## WORK INSTRUCTIONS:
When a line below contains the word "Matrix", it counts toward the total; give that total and nothing besides.

[RECORDS FOR THIS EXERCISE — start]

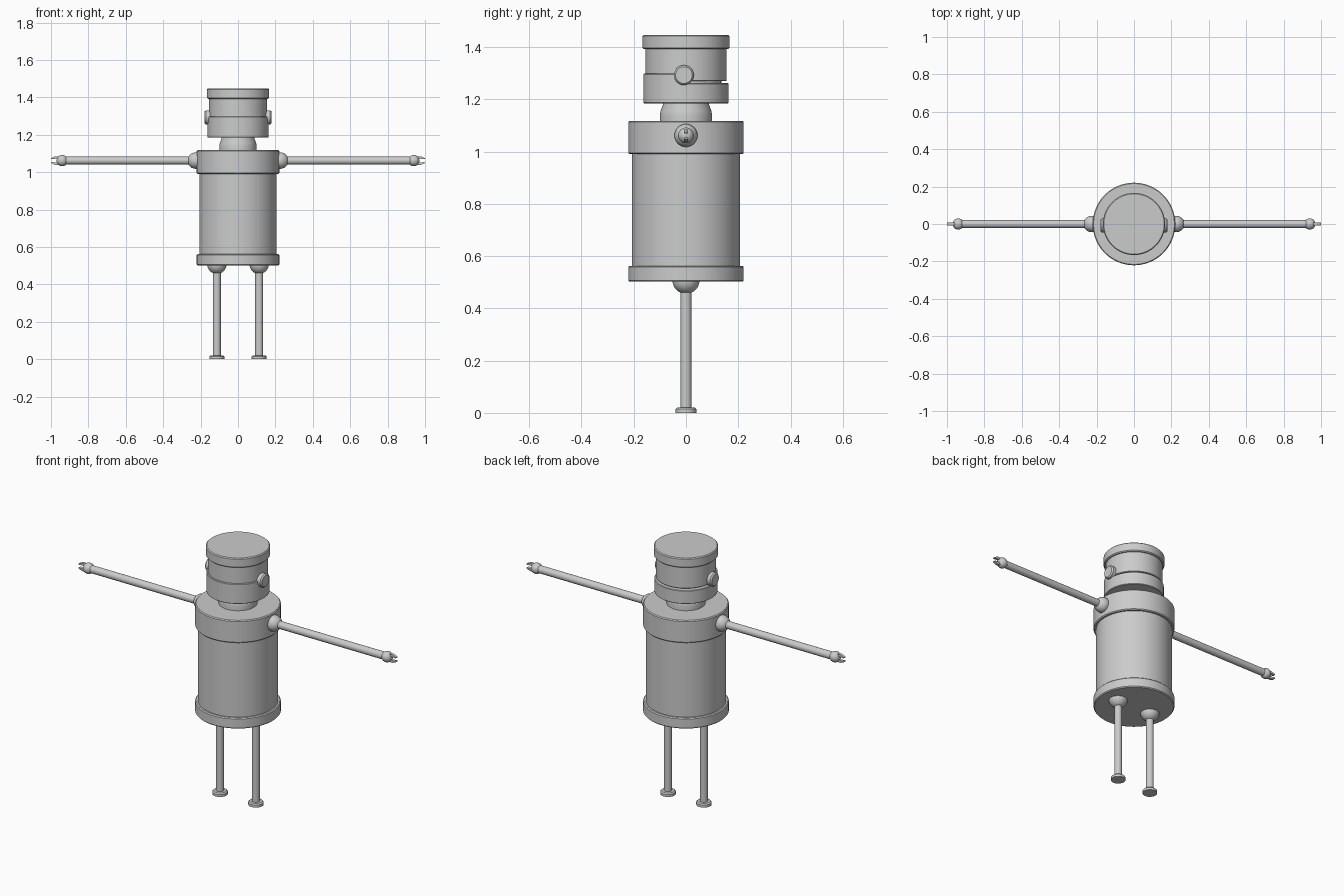
import bpy, bmesh, math
from mathutils import Matrix, Vector

cube = bpy.data.objects.get("Cube")
if cube:
    bpy.data.objects.remove(cube, do_unlink=True)

grey = bpy.data.materials.new("light grey")
grey.use_nodes = True
colour = (0.6, 0.6, 0.6, 1)
grey.diffuse_color = colour
grey.node_tree.nodes["Principled BSDF"].inputs["Base Color"].default_value = colour


def finish(name, bm, smooth=True):
    bmesh.ops.recalc_face_normals(bm, faces=bm.faces)
    mesh = bpy.data.meshes.new(name)
    bm.to_mesh(mesh)
    bm.free()
    mesh.materials.append(grey)
    ob = bpy.data.objects.new(name, mesh)
    bpy.context.collection.objects.link(ob)
    if smooth:
        bpy.ops.object.select_all(action='DESELECT')
        ob.select_set(True)
        bpy.context.view_layer.objects.active = ob
        bpy.ops.object.shade_smooth_by_angle(angle=math.radians(35))
    return ob


def turned(profile, steps=64):
    """Spin a (radius, height) profile about z; ends on the axis are closed."""
    bm = bmesh.new()
    pts = [(0, profile[0][1])] + profile + [(0, profile[-1][1])]
    verts = [bm.verts.new((r, 0, z)) for r, z in pts]
    edges = [bm.edges.new(pair) for pair in zip(verts, verts[1:])]
    bmesh.ops.spin(bm, geom=verts + edges, axis=(0, 0, 1), cent=(0, 0, 0),
                   angle=math.tau, steps=steps, use_merge=False)
    bmesh.ops.remove_doubles(bm, verts=bm.verts, dist=1e-5)
    return bm


def drum(r, low, high, b=0.005):
    """Profile of a cylinder with softened rims."""
    return [(r - b, low), (r, low + b), (r, high - b), (r - b, high)]


def ball(name, centre, r):
    bm = bmesh.new()
    bmesh.ops.create_uvsphere(bm, u_segments=32, v_segments=16, radius=r,
                              matrix=Matrix.Translation(centre))
    finish(name, bm)


# Torso with a thick collar and a base band
finish("torso", turned(drum(0.207, 0.53, 1.05)))
finish("torso_collar", turned(drum(0.221, 0.99, 1.118)))
finish("torso_base", turned(drum(0.221, 0.502, 0.563)))

# Neck
finish("neck", turned([(0.1, 1.11), (0.1, 1.14), (0.097, 1.157),
                       (0.088, 1.18), (0.085, 1.2)]))

# Head: upper drum, cap, hidden core and jaw with a raised front half
finish("head", turned(drum(0.155, 1.27, 1.41, 0.002)))
finish("head_cap", turned(drum(0.166, 1.392, 1.447)))
finish("head_core", turned([(0.135, 1.2), (0.135, 1.3)]))
finish("jaw", turned(drum(0.163, 1.185, 1.262, 0.003)))
bm = turned(drum(0.163, 1.25, 1.299, 0.003))
cut = bmesh.ops.bisect_plane(bm, geom=bm.verts[:] + bm.edges[:] + bm.faces[:],
                             plane_co=(0, 0, 0), plane_no=(0, 1, 0), clear_outer=True)
bmesh.ops.holes_fill(bm, edges=[e for e in bm.edges if e.is_boundary])
finish("jaw_front", bm)

for side, s in (("left", 1), ("right", -1)):
    # Sideways axis: local z points outward along x
    out = Matrix.Rotation(s * math.pi / 2, 4, 'Y')

    # Ear knob
    bm = turned([(0.038, 0.14), (0.038, 0.172), (0.032, 0.179)], 32)
    bm.transform(Matrix.Translation((0, -0.008, 1.293)) @ out)
    finish(side + "_ear", bm)

    # Arm
    ball(side + "_shoulder", (s * 0.226, 0, 1.062), 0.044)
    bm = turned([(0.021, 0.23), (0.021, 0.93)], 32)
    bm.transform(Matrix.Translation((0, 0, 1.062)) @ out)
    finish(side + "_arm", bm)
    ball(side + "_hand", (s * 0.94, 0, 1.062), 0.03)

    # Two-pronged claw
    for label, up in (("upper", 1), ("lower", -1)):
        bm = bmesh.new()
        outline = [(0.945, 0.006), (0.95, 0.022), (0.978, 0.023),
                   (1.0, 0.013), (0.998, 0.008), (0.975, 0.01)]
        face = bm.faces.new([bm.verts.new((s * x, -0.008, 1.062 + up * z))
                             for x, z in outline])
        ext = bmesh.ops.extrude_face_region(bm, geom=[face])
        bmesh.ops.translate(bm, vec=Vector((0, 0.016, 0)),
                            verts=[v for v in ext["geom"]
                                   if isinstance(v, bmesh.types.BMVert)])
        finish(side + "_claw_" + label, bm, False)

    # Leg with hip ball and disc foot
    ball(side + "_hip", (s * 0.113, 0, 0.508), 0.052)
    bm = turned([(0.04, 0), (0.04, 0.014), (0.034, 0.02), (0.021, 0.021),
                 (0.021, 0.48)], 32)
    bm.transform(Matrix.Translation((s * 0.113, 0, 0)))
    finish(side + "_leg", bm)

[RECORDS FOR THIS EXERCISE — finish]

## ANSWER BOX:
6